◆ **Your objective**
Repeat each record exactly as written, and drop any images.

[Collected data]
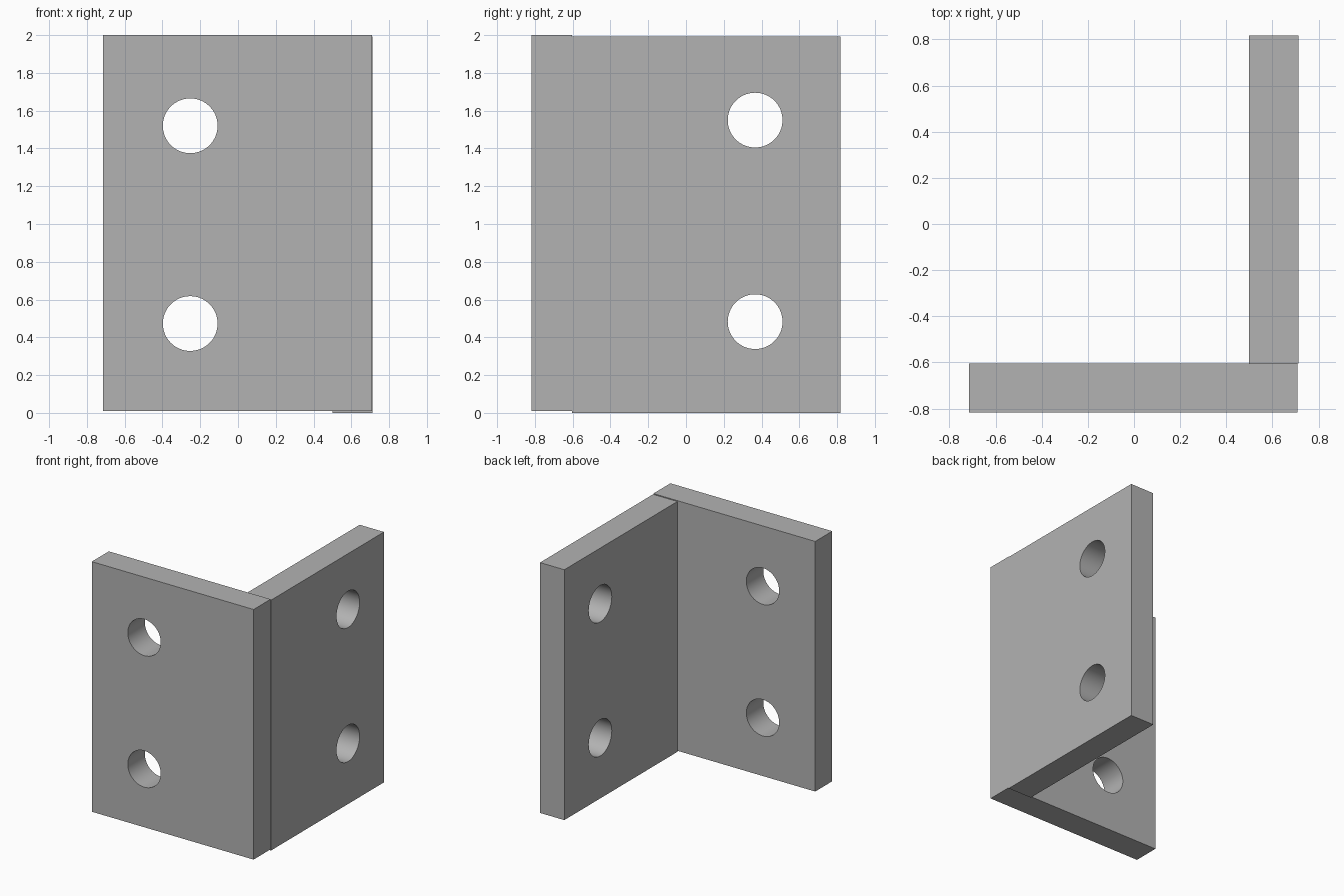
import bpy
import math
from mathutils import Vector

cube = bpy.data.objects.get("Cube")
if cube:
    bpy.data.objects.remove(cube, do_unlink=True)

# Plain grey metal
grey = bpy.data.materials.new("grey_metal")
grey.use_nodes = True
colour = (0.45, 0.45, 0.45, 1)
grey.diffuse_color = colour
grey.node_tree.nodes["Principled BSDF"].inputs["Base Color"].default_value = colour


def plate(name, low, high, holes, radius, turn):
    """Box between two corners, drilled through at each hole centre."""
    low, high = Vector(low), Vector(high)
    bpy.ops.mesh.primitive_cube_add(size=1, location=(low + high) / 2)
    obj = bpy.context.object
    obj.name = name
    obj.scale = high - low
    bpy.ops.object.transform_apply(location=False, rotation=False, scale=True)
    obj.data.materials.append(grey)
    for centre in holes:
        bpy.ops.mesh.primitive_cylinder_add(
            vertices=64, radius=radius, depth=1, location=centre, rotation=turn)
        cutter = bpy.context.object
        cutter.hide_render = True
        cutter.data.materials.append(grey)
        bpy.context.view_layer.objects.active = obj
        drill = obj.modifiers.new("drill", "BOOLEAN")
        drill.operation = "DIFFERENCE"
        drill.solver = "EXACT"
        drill.object = cutter
        bpy.ops.object.modifier_apply(modifier=drill.name)
        bpy.data.objects.remove(cutter, do_unlink=True)
    bpy.ops.object.select_all(action="DESELECT")
    obj.select_set(True)
    bpy.ops.object.shade_smooth_by_angle(angle=math.radians(30))
    return obj


quarter = math.pi / 2

# Front plate, set slightly higher than the side plate
front_y = -0.71
plate("front_plate", (-0.715, -0.818, 0.009), (0.71, -0.604, 2.0),
      [(-0.253, front_y, z) for z in (0.473, 1.52)], 0.145, (quarter, 0, 0))

# Side plate, butted against the back of the front plate
side_x = 0.607
plate("side_plate", (0.499, -0.604, 0), (0.713, 0.818, 1.993),
      [(side_x, 0.366, z) for z in (0.483, 1.55)], 0.145, (0, quarter, 0))
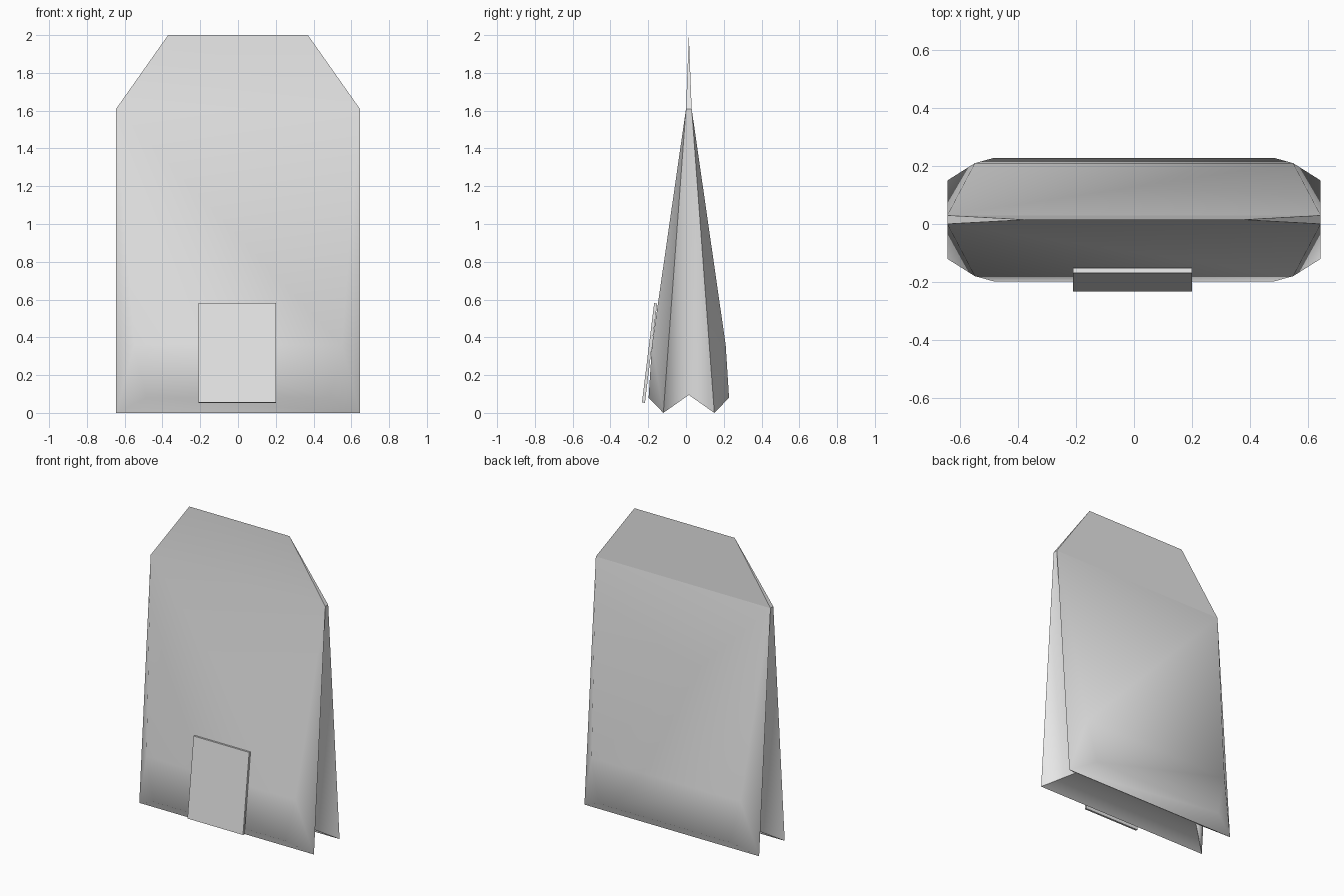
import bpy, bmesh
from math import radians
from mathutils import Matrix

cube = bpy.data.objects.get("Cube")
if cube:
    bpy.data.objects.remove(cube)

paper = bpy.data.materials.new("paper_grey")
paper.use_nodes = True
GREY = (0.8, 0.8, 0.8, 1)
paper.diffuse_color = GREY
paper.node_tree.nodes["Principled BSDF"].inputs["Base Color"].default_value = GREY


def finish(name, bm):
    mesh = bpy.data.meshes.new(name)
    bm.to_mesh(mesh)
    bm.free()
    mesh.materials.append(paper)
    obj = bpy.data.objects.new(name, mesh)
    bpy.context.collection.objects.link(obj)
    return obj


MID_Y = 0.015
SHOULDER = 1.61

# Panel outline: half width, distance from the middle plane, height
panel = {
    "fold": (0.37, 0, 2.0),
    "shoulder": (0.645, 0.015, SHOULDER),
    "belly": (0.55, 0.195, 0.36),
    "base": (0.485, 0.213, 0.08),
    "seam": (0.645, 0.135, 0),
    "gusset": (0.485, 0, 0.095),
}

# Folded bag: two pillow-shaped legs joined by gussets and a flat folded top
bm = bmesh.new()
points = {}
for key, (x, d, z) in panel.items():
    for side in (-1, 1):
        for face in ((-1, 1) if d else (0,)):
            points[key, side, face] = bm.verts.new((side * x, MID_Y + face * d, z))


def pt(key, side, face):
    return points.get((key, side, face)) or points[key, side, 0]


def add(*corners):
    bm.faces.new([pt(*c) for c in corners])


strip = ["fold", "shoulder", "belly", "base", "seam", "gusset"]
for face in (-1, 1):
    for a, b in zip(strip, strip[1:]):
        add((a, -1, face), (a, 1, face), (b, 1, face), (b, -1, face))
    for side in (-1, 1):
        for tri in (("shoulder", "seam", "belly"), ("belly", "seam", "base"),
                    ("shoulder", "gusset", "seam")):
            add(*[(k, side, face) for k in tri])
for side in (-1, 1):
    for key in ("fold", "gusset"):
        add(("shoulder", side, -1), ("shoulder", side, 1), (key, side, 0))
bmesh.ops.recalc_face_normals(bm, faces=bm.faces)

# Crisp seams, soft panels
for f in bm.faces:
    f.smooth = True
for e in bm.edges:
    at_shoulder = all(abs(v.co.z - SHOULDER) < 0.001 for v in e.verts)
    front = all(v.co.y < MID_Y for v in e.verts)
    e.smooth = e.calc_face_angle_signed() < radians(55) and not (at_shoulder and not front)
finish("folded_bag", bm)

# Flat tag leaning against the front
bm = bmesh.new()
bmesh.ops.create_cube(bm, size=1)
bmesh.ops.scale(bm, vec=(0.41, 0.016, 0.53), verts=bm.verts)
bmesh.ops.transform(bm, matrix=Matrix.Rotation(radians(-7), 4, "X"), verts=bm.verts)
bmesh.ops.translate(bm, vec=(-0.005, -0.193, 0.317), verts=bm.verts)
finish("paper_tag", bm)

◆ **Solution below**
import bpy
import math
from mathutils import Vector

cube = bpy.data.objects.get("Cube")
if cube:
    bpy.data.objects.remove(cube, do_unlink=True)

# Plain grey metal
grey = bpy.data.materials.new("grey_metal")
grey.use_nodes = True
colour = (0.45, 0.45, 0.45, 1)
grey.diffuse_color = colour
grey.node_tree.nodes["Principled BSDF"].inputs["Base Color"].default_value = colour


def plate(name, low, high, holes, radius, turn):
    """Box between two corners, drilled through at each hole centre."""
    low, high = Vector(low), Vector(high)
    bpy.ops.mesh.primitive_cube_add(size=1, location=(low + high) / 2)
    obj = bpy.context.object
    obj.name = name
    obj.scale = high - low
    bpy.ops.object.transform_apply(location=False, rotation=False, scale=True)
    obj.data.materials.append(grey)
    for centre in holes:
        bpy.ops.mesh.primitive_cylinder_add(
            vertices=64, radius=radius, depth=1, location=centre, rotation=turn)
        cutter = bpy.context.object
        cutter.hide_render = True
        cutter.data.materials.append(grey)
        bpy.context.view_layer.objects.active = obj
        drill = obj.modifiers.new("drill", "BOOLEAN")
        drill.operation = "DIFFERENCE"
        drill.solver = "EXACT"
        drill.object = cutter
        bpy.ops.object.modifier_apply(modifier=drill.name)
        bpy.data.objects.remove(cutter, do_unlink=True)
    bpy.ops.object.select_all(action="DESELECT")
    obj.select_set(True)
    bpy.ops.object.shade_smooth_by_angle(angle=math.radians(30))
    return obj


quarter = math.pi / 2

# Front plate, set slightly higher than the side plate
front_y = -0.71
plate("front_plate", (-0.715, -0.818, 0.009), (0.71, -0.604, 2.0),
      [(-0.253, front_y, z) for z in (0.473, 1.52)], 0.145, (quarter, 0, 0))

# Side plate, butted against the back of the front plate
side_x = 0.607
plate("side_plate", (0.499, -0.604, 0), (0.713, 0.818, 1.993),
      [(side_x, 0.366, z) for z in (0.483, 1.55)], 0.145, (0, quarter, 0))
import bpy, bmesh
from math import radians
from mathutils import Matrix

cube = bpy.data.objects.get("Cube")
if cube:
    bpy.data.objects.remove(cube)

paper = bpy.data.materials.new("paper_grey")
paper.use_nodes = True
GREY = (0.8, 0.8, 0.8, 1)
paper.diffuse_color = GREY
paper.node_tree.nodes["Principled BSDF"].inputs["Base Color"].default_value = GREY


def finish(name, bm):
    mesh = bpy.data.meshes.new(name)
    bm.to_mesh(mesh)
    bm.free()
    mesh.materials.append(paper)
    obj = bpy.data.objects.new(name, mesh)
    bpy.context.collection.objects.link(obj)
    return obj


MID_Y = 0.015
SHOULDER = 1.61

# Panel outline: half width, distance from the middle plane, height
panel = {
    "fold": (0.37, 0, 2.0),
    "shoulder": (0.645, 0.015, SHOULDER),
    "belly": (0.55, 0.195, 0.36),
    "base": (0.485, 0.213, 0.08),
    "seam": (0.645, 0.135, 0),
    "gusset": (0.485, 0, 0.095),
}

# Folded bag: two pillow-shaped legs joined by gussets and a flat folded top
bm = bmesh.new()
points = {}
for key, (x, d, z) in panel.items():
    for side in (-1, 1):
        for face in ((-1, 1) if d else (0,)):
            points[key, side, face] = bm.verts.new((side * x, MID_Y + face * d, z))


def pt(key, side, face):
    return points.get((key, side, face)) or points[key, side, 0]


def add(*corners):
    bm.faces.new([pt(*c) for c in corners])


strip = ["fold", "shoulder", "belly", "base", "seam", "gusset"]
for face in (-1, 1):
    for a, b in zip(strip, strip[1:]):
        add((a, -1, face), (a, 1, face), (b, 1, face), (b, -1, face))
    for side in (-1, 1):
        for tri in (("shoulder", "seam", "belly"), ("belly", "seam", "base"),
                    ("shoulder", "gusset", "seam")):
            add(*[(k, side, face) for k in tri])
for side in (-1, 1):
    for key in ("fold", "gusset"):
        add(("shoulder", side, -1), ("shoulder", side, 1), (key, side, 0))
bmesh.ops.recalc_face_normals(bm, faces=bm.faces)

# Crisp seams, soft panels
for f in bm.faces:
    f.smooth = True
for e in bm.edges:
    at_shoulder = all(abs(v.co.z - SHOULDER) < 0.001 for v in e.verts)
    front = all(v.co.y < MID_Y for v in e.verts)
    e.smooth = e.calc_face_angle_signed() < radians(55) and not (at_shoulder and not front)
finish("folded_bag", bm)

# Flat tag leaning against the front
bm = bmesh.new()
bmesh.ops.create_cube(bm, size=1)
bmesh.ops.scale(bm, vec=(0.41, 0.016, 0.53), verts=bm.verts)
bmesh.ops.transform(bm, matrix=Matrix.Rotation(radians(-7), 4, "X"), verts=bm.verts)
bmesh.ops.translate(bm, vec=(-0.005, -0.193, 0.317), verts=bm.verts)
finish("paper_tag", bm)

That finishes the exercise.